CARBON LIMITS AND OPPORTUNITIES
Since New and Renewable Energy, Prospects
for the 21st Century, The Renewables Obligation, Preliminary Consultation
has been published, the DETR has published its consultation
on a greenhouse gas emissions trading scheme. This ascertains
that a system to trade carbon dioxide equivalent permits and credits
will be set up in the UK this year. It is anticipated that this
will become a global market.
The Association wrote to the DTI and DETR earlier
this year, voicing concerns that certificates will not be easily
broken into their component parts: carbon offsets and other attributes.
In the same way that a Renewable Obligation
Certificate (ROC) can be traded separately from the physical electricity,
in order to ensure the best price is received for the various
components of output, so the certificate should be tradeable,
with or without the carbon element.
The Association is pleased that the DETR's consultation
document on an emissions trading scheme
concurs with the view that renewable energy output reduces greenhouse
gas emissions from what they otherwise would have been (the normal
criterion for carbon credit creation). It acknowledges that in
addition to "CO2-equivalent" there are "wider
(non greenhouse gas) goals" related to the Obligation. As
a point of clarity, we would suggest that whilst the DETR's document
suggests the carbon value will only be tradeable separately from
the "wider goals" once a supplier has met its renewable
obligation, in reality it is likely that traders will offer instruments,
if economically viable, that offer such a split in advance of
the obligation being met.

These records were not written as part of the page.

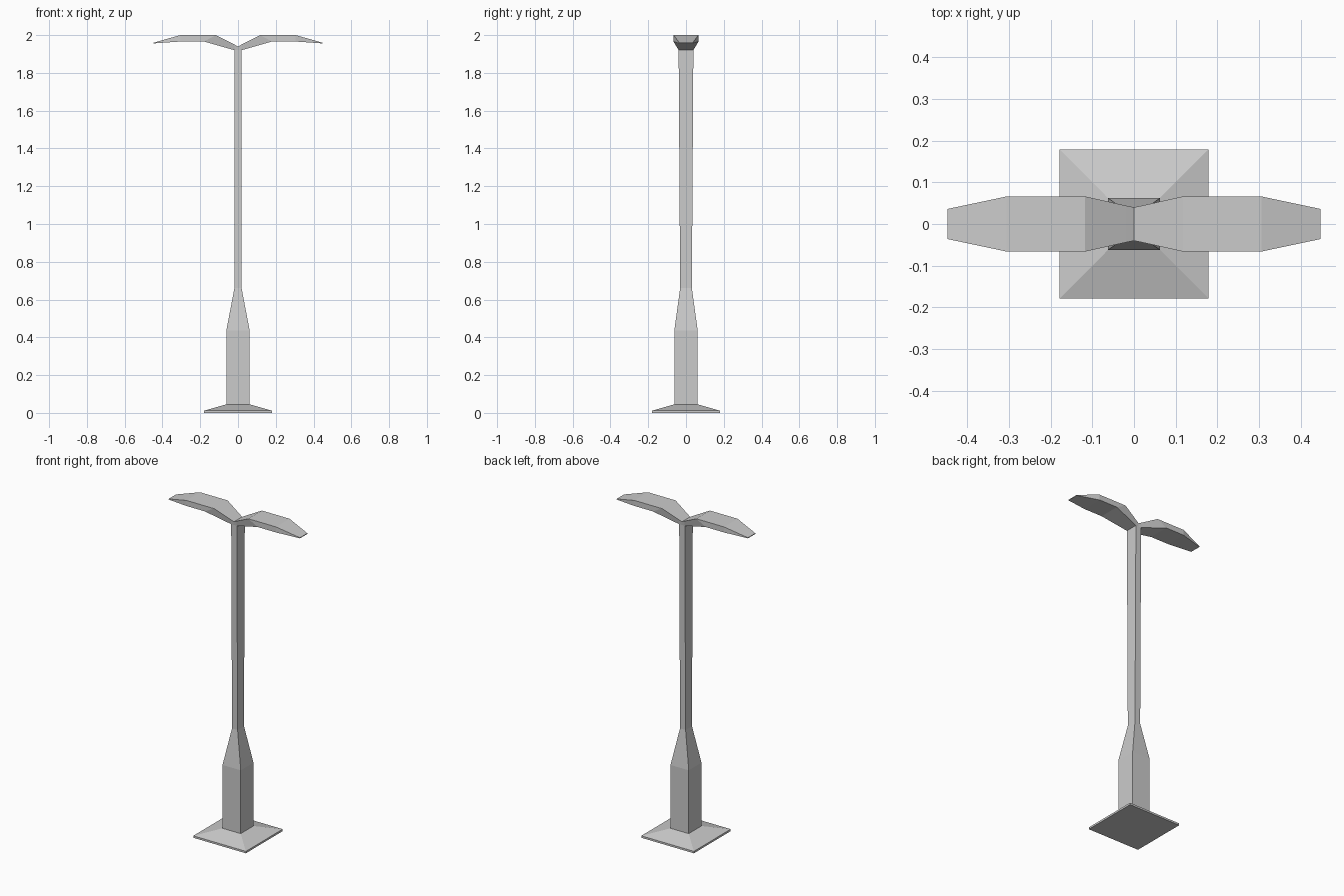
import bpy, bmesh

if "Cube" in bpy.data.objects:
    bpy.data.objects.remove(bpy.data.objects["Cube"])


def loft(name, rings, cap_start=True, cap_end=True):
    """Skin a list of four-point rings into one flat-shaded object."""
    bm = bmesh.new()
    loops = [[bm.verts.new(p) for p in ring] for ring in rings]
    for a, b in zip(loops, loops[1:]):
        for i in range(4):
            j = (i + 1) % 4
            bm.faces.new((a[i], a[j], b[j], b[i]))
    if cap_start:
        bm.faces.new(loops[0][::-1])
    if cap_end:
        bm.faces.new(loops[-1])
    bmesh.ops.recalc_face_normals(bm, faces=bm.faces)
    me = bpy.data.meshes.new(name)
    bm.to_mesh(me)
    bm.free()
    ob = bpy.data.objects.new(name, me)
    bpy.context.collection.objects.link(ob)
    return ob


def rect(hx, hy, z):
    return [(-hx, -hy, z), (hx, -hy, z), (hx, hy, z), (-hx, hy, z)]


def arm_section(xt, zt, ht, xb, zb, hb):
    """Slanted section: top edge and bottom edge, each with a half width."""
    return [(xt, -ht, zt), (xt, ht, zt), (xb, hb, zb), (xb, -hb, zb)]


# Foot plate with sloped top
loft("base_plate", [rect(0.179, 0.179, 0), rect(0.179, 0.179, 0.012),
                    rect(0.062, 0.062, 0.045)], cap_end=False)

# Square pedestal tapering into the slim pole
loft("pole", [rect(0.062, 0.062, 0.045), rect(0.062, 0.062, 0.435),
              rect(0.019, 0.031, 0.66), rect(0.019, 0.039, 1.92)],
     cap_start=False, cap_end=False)

# Lamp arms: one side lofted, the other mirrored
arms = loft("lamp_arms", [
    arm_section(0, 1.94, 0.04, 0, 1.92, 0.039),
    arm_section(0.019, 1.95, 0.044, 0.019, 1.92, 0.039),
    arm_section(0.117, 2.0, 0.066, 0.18, 1.966, 0.066),
    arm_section(0.305, 2.0, 0.066, 0.305, 1.966, 0.066),
    arm_section(0.447, 1.96, 0.036, 0.447, 1.956, 0.036),
], cap_start=False)
mirror = arms.modifiers.new("mirror", 'MIRROR')
mirror.use_axis = (True, False, False)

It is not a case of trying to sell the same
product twice: ROCs with carbon value would fetch a higher price
than those without carbon, where the carbon value had been sold
Such trades will not, however, expose the Obligation
in any way: the value of the acknowledged "wider goals"
will be sold, and the associated ROC will be registered.
The market will split the various elements,
but there would be no effect on the administration of the scheme.
Both the DTI's recent consultation on renewable energy and the
DETR's document anticipate that there will be registries, with
associated rules, established for ROCs and emissions trading.
Transparency and certification will be integral parts of each
Trading the various elements of the ROC in appropriate
markets will create the best markets, for generators and suppliers,
and help ensure that the Obligation is met through purchasing
of renewable output, rather than paying the buy out price.
Furthermore, correct pricing should minimise
the amount consumers have to pay through the FFL and the cost
of the Obligation.
The flexibility of generators being able to
sell the carbon reductions element of the ROC into the developing
global market, could offer higher prices to generators. This could
potentially lower the price at which generators are willing to
sell the remaining components of the Obligation, reducing levy
requirements for NFFO-3, 4 and 5 and reducing consumers' bills
directly for non-NFFO output.
53 Letter to John Doddrell, DTI from Nicola Steen,
AEP, 26.7.00. Back
DETR: A Greenhouse Gas Emissions Trading Scheme for the United
Kingdom, consultation document. London: November 2000. Back